# Required action:
From the entries provided below, copy each line that contains the word "uniform".

# Data for the task:
· · ·

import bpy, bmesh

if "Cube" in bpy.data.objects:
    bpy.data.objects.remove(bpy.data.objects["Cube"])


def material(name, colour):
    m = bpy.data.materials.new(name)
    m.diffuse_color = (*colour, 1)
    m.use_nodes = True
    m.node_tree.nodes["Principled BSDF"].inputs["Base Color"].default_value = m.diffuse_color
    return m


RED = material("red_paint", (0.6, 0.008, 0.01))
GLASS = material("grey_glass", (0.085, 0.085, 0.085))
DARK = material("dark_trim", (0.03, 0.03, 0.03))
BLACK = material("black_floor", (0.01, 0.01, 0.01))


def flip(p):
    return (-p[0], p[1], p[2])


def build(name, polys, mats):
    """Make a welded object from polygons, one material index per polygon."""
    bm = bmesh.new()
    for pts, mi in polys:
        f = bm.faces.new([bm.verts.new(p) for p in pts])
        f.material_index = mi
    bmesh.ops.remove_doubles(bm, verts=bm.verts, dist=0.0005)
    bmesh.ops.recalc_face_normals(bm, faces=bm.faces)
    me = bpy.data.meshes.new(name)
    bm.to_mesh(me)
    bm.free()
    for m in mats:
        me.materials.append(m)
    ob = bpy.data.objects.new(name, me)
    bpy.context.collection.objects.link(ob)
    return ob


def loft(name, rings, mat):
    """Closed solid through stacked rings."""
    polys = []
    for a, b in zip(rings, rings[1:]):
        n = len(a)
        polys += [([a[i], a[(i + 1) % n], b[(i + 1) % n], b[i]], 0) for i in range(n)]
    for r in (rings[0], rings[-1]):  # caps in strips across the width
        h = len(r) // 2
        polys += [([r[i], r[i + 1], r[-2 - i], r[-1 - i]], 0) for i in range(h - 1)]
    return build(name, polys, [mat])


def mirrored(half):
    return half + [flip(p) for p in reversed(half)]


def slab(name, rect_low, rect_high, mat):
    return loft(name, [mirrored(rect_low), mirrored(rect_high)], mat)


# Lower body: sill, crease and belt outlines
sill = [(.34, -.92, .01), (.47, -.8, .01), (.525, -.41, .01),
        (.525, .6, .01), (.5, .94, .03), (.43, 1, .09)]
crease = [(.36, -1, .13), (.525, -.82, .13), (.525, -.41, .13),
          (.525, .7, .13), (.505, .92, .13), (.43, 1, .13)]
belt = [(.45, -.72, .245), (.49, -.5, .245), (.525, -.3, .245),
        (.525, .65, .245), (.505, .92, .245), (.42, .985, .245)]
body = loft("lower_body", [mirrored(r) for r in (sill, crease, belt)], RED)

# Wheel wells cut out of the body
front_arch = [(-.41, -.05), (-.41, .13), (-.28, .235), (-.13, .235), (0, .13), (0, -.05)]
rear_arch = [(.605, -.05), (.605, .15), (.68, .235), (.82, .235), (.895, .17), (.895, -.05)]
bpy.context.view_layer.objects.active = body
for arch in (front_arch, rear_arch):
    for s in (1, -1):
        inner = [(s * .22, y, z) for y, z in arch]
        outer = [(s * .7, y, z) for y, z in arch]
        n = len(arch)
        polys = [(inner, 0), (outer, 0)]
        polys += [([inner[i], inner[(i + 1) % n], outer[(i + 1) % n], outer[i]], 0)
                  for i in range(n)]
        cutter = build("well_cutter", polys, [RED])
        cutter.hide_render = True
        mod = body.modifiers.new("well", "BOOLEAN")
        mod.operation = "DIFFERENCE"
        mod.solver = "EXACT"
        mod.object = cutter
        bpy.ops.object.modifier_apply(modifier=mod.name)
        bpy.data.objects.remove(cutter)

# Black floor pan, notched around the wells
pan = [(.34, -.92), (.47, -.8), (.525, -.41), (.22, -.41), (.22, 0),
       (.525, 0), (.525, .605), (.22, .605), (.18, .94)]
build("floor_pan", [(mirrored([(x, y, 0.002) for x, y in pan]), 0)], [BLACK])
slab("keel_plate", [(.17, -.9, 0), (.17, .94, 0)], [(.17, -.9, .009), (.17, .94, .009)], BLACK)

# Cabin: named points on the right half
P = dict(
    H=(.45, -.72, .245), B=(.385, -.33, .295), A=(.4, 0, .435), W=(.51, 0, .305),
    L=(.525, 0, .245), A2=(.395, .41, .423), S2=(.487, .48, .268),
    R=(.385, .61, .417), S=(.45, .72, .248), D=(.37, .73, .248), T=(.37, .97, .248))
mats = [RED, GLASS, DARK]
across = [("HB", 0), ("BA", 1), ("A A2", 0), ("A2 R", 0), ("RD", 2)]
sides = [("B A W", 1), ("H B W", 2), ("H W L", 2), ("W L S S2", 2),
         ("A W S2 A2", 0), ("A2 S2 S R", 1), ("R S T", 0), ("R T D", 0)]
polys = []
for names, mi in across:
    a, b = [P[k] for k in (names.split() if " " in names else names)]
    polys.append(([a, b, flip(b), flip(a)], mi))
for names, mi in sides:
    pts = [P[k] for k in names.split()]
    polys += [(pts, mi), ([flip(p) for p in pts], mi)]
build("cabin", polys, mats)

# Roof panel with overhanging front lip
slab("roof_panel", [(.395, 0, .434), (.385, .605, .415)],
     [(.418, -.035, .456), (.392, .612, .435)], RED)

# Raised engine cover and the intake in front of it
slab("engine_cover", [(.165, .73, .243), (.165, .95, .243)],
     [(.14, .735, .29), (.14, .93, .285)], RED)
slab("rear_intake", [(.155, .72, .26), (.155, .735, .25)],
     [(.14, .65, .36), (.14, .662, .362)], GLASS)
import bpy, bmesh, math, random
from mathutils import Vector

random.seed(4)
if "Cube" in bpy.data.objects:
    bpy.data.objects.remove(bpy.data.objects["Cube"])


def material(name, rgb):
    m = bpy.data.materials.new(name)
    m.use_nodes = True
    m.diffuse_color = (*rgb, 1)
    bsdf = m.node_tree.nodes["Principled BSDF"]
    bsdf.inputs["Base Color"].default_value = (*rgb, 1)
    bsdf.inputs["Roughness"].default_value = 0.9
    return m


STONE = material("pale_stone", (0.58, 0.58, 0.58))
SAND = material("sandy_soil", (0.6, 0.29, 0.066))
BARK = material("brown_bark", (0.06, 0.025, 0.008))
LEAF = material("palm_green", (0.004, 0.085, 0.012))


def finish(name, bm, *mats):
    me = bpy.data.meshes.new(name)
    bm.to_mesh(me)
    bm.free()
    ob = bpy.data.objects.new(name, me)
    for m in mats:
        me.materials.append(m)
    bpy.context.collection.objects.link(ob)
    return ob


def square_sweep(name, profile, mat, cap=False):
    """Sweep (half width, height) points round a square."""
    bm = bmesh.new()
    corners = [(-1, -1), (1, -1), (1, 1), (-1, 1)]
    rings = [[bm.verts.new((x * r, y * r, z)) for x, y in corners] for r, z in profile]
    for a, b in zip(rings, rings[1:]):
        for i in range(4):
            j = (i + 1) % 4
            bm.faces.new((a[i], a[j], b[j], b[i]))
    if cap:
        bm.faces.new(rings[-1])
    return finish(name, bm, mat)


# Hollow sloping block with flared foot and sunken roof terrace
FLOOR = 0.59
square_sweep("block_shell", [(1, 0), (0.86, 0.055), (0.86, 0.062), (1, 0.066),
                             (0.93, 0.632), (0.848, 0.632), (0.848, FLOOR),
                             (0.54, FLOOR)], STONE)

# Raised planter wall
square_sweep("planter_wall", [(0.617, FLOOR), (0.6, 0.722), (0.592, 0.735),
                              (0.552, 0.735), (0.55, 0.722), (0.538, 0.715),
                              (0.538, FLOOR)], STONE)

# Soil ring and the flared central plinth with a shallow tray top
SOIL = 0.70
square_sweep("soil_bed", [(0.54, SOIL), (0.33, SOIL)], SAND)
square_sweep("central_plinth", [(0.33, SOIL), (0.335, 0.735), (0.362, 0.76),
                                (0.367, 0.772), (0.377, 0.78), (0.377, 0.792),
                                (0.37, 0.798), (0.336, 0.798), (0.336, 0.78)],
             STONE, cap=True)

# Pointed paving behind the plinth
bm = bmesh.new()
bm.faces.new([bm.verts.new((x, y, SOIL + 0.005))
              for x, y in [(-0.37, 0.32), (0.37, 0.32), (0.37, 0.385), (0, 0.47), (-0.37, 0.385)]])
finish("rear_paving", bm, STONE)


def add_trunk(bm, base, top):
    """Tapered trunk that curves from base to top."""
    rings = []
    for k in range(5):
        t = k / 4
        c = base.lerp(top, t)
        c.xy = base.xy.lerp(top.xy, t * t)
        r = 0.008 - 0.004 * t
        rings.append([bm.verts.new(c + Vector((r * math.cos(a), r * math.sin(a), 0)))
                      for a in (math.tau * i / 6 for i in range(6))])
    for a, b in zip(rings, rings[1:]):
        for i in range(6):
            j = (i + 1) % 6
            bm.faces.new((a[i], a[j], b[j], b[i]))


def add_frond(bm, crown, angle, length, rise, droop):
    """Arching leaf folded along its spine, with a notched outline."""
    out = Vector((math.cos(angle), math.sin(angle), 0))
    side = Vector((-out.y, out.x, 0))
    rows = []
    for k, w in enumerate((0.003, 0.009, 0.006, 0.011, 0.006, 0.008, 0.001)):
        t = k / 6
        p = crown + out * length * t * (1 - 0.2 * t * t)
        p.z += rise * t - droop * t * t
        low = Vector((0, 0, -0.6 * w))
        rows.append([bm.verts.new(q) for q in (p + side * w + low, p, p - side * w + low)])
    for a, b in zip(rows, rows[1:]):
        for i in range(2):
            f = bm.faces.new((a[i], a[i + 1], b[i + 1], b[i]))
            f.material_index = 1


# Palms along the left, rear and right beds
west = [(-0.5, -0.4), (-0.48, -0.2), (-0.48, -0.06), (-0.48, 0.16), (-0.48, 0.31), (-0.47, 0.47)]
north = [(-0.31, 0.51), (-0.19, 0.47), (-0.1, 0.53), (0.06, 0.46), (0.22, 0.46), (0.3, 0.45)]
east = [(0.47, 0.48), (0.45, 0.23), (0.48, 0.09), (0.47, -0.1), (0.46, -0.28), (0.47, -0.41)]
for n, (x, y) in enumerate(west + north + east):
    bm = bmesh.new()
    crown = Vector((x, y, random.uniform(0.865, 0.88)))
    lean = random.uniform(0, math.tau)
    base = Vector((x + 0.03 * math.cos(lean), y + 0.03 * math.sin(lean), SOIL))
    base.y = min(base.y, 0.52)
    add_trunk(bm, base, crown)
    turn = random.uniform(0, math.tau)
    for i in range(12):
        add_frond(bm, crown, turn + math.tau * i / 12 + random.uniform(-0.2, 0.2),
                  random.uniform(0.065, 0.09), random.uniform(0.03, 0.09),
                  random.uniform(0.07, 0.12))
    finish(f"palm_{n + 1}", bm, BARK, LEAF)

· · ·

# Result below:
    crown = Vector((x, y, random.uniform(0.865, 0.88)))
    lean = random.uniform(0, math.tau)
    turn = random.uniform(0, math.tau)
        add_frond(bm, crown, turn + math.tau * i / 12 + random.uniform(-0.2, 0.2),
                  random.uniform(0.065, 0.09), random.uniform(0.03, 0.09),
                  random.uniform(0.07, 0.12))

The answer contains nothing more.